have no idea if you have a health issue or not.



#4.  From
Self-Awareness to Action: Diluting the distortions and biases. 


There are different ways to combat different types of biases and distortions. These are some of the ways that I would combat these problems on my own, note that they are natural since I strongly believe in holistic healing processes.  Go outside! Our modern society is very confined and many people don’t have time or choose not to go outside in the nature on a daily basis. By getting out, you help your body set your inner clock, which in turn prevents depressive thinking. Thirty minutes out in the sun every day has a very powerful effect if you suffer from depression. Living in Sweden, we know the importance of natural light therapy! If you have a lot of “musts” in your life, and getting things forced on oneself can easily lead to anxiety. Try to sort as much as possible out of the activities you do not feel comfortable with as long as you can continue living a normal life. Keep in mind, however, that if you are depressed, maybe everything feels like “must” because it’s hard to find happiness and meaning. Then you may sometimes have to force yourself to do things after all.  Alcoholic beverages and drugs create a lot of anxiety and may lead to depression.
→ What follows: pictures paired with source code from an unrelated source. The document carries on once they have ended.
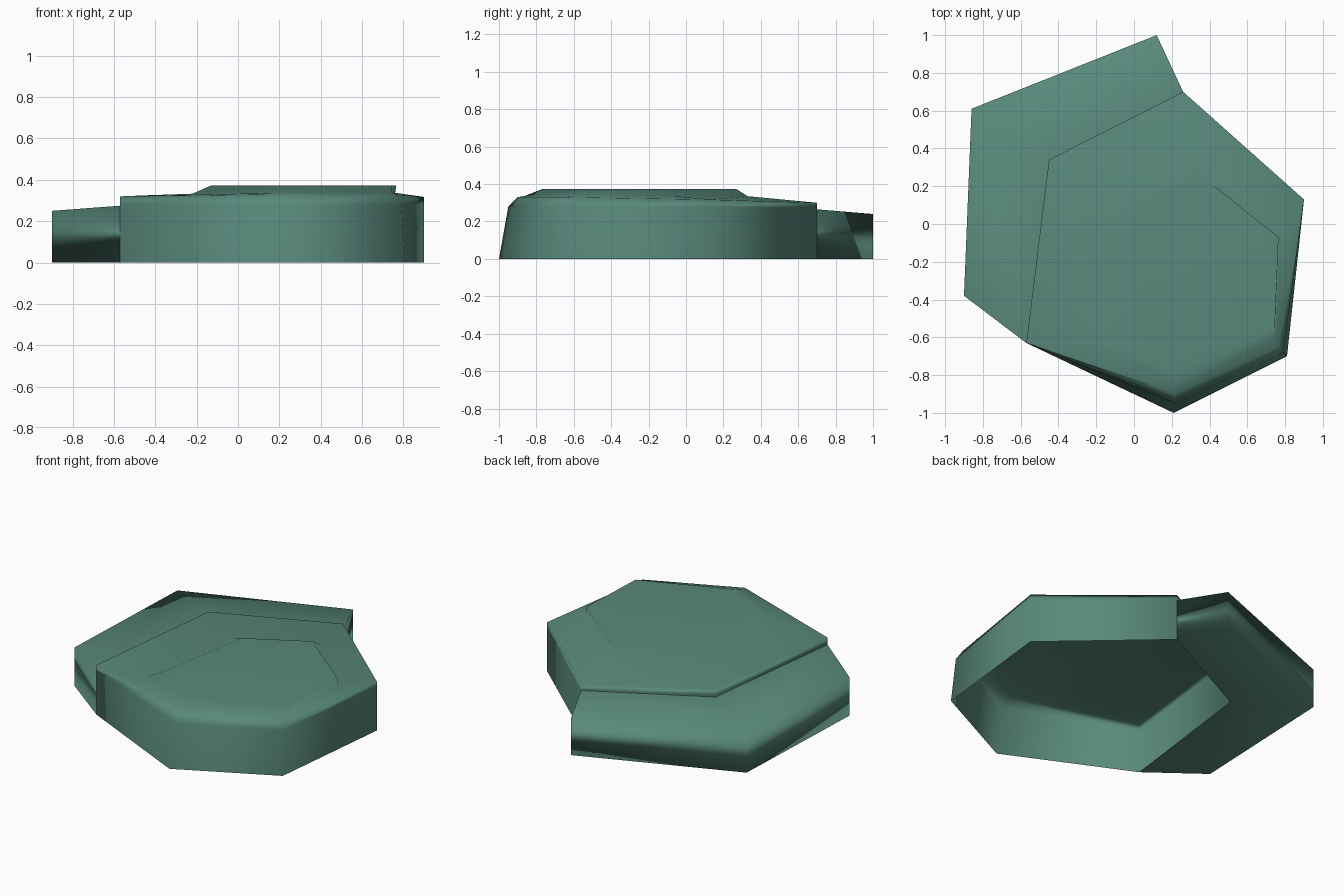
import bpy
import bmesh

cube = bpy.data.objects.get("Cube")
if cube:
    bpy.data.objects.remove(cube, do_unlink=True)

# Single stone colour
stone = bpy.data.materials.new("green_stone")
stone.use_nodes = True
colour = (0.10, 0.25, 0.20, 1.0)
stone.diffuse_color = colour
bsdf = stone.node_tree.nodes["Principled BSDF"]
bsdf.inputs["Base Color"].default_value = colour
bsdf.inputs["Roughness"].default_value = 0.9


def loft(name, rings, sides, cap_bottom):
    """Skin stacked rings of equal length; only the first `sides` walls are made."""
    bm = bmesh.new()
    loops = [[bm.verts.new(p) for p in ring] for ring in rings]
    count = len(rings[0])
    for low, high in zip(loops, loops[1:]):
        for i in range(sides):
            j = (i + 1) % count
            bm.faces.new((low[i], low[j], high[j], high[i]))
    bm.faces.new(loops[-1])
    if cap_bottom:
        bm.faces.new(loops[0][::-1])
    for face in bm.faces:
        face.smooth = True
    mesh = bpy.data.meshes.new(name)
    bm.to_mesh(mesh)
    bm.free()
    mesh.materials.append(stone)
    obj = bpy.data.objects.new(name, mesh)
    bpy.context.collection.objects.link(obj)
    # Large flat faces dominate the soft shading
    soft = obj.modifiers.new("soft_shading", "WEIGHTED_NORMAL")
    soft.mode = 'FACE_AREA'
    return obj


# Shared seam where the low slab meets the main block
seam_back, seam_mid, seam_front = (0.26, 0.70), (-0.45, 0.34), (-0.57, -0.63)


def at(point, z):
    return (*point, z)


# Main block: hollow underneath, tapered front, raised plateau on top
base = [at(seam_back, 0), at(seam_mid, 0), at(seam_front, 0),
        (0.21, -1.0, 0), (0.81, -0.70, 0), (0.90, 0.13, 0)]
shoulder = [at(seam_back, 0.27), at(seam_mid, 0.29), at(seam_front, 0.28),
            (0.22, -0.95, 0.28), (0.79, -0.68, 0.28), (0.90, 0.13, 0.28)]
rim = [at(seam_back, 0.30), at(seam_mid, 0.325), at(seam_front, 0.32),
       (0.21, -0.90, 0.33), (0.765, -0.65, 0.33), (0.90, 0.13, 0.317)]
plateau_foot = [(0.36, 0.33, 0.335), (-0.10, 0.11, 0.335), (-0.22, -0.61, 0.333),
                (0.20, -0.86, 0.337), (0.745, -0.60, 0.337), (0.76, -0.07, 0.337)]
plateau_top = [(0.34, 0.27, 0.373), (-0.02, 0.07, 0.373), (-0.13, -0.57, 0.373),
               (0.20, -0.77, 0.373), (0.745, -0.55, 0.373), (0.765, -0.07, 0.373)]
loft("main_block", [base, shoulder, rim, plateau_foot, plateau_top], 6, False)

# Low slab wrapping the back and right side of the block
outline = [seam_back, (0.12, 1.0), (-0.86, 0.61), (-0.90, -0.38), seam_front, seam_mid]
heights = [0.265, 0.24, 0.25, 0.25, 0.275, 0.275]
loft("low_slab",
     [[at(p, 0) for p in outline], [at(p, z) for p, z in zip(outline, heights)]],
     4, True)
Even though it may be soothing at the time, it may lead to severe problems in the long-run and should be avoided or have a balanced intake.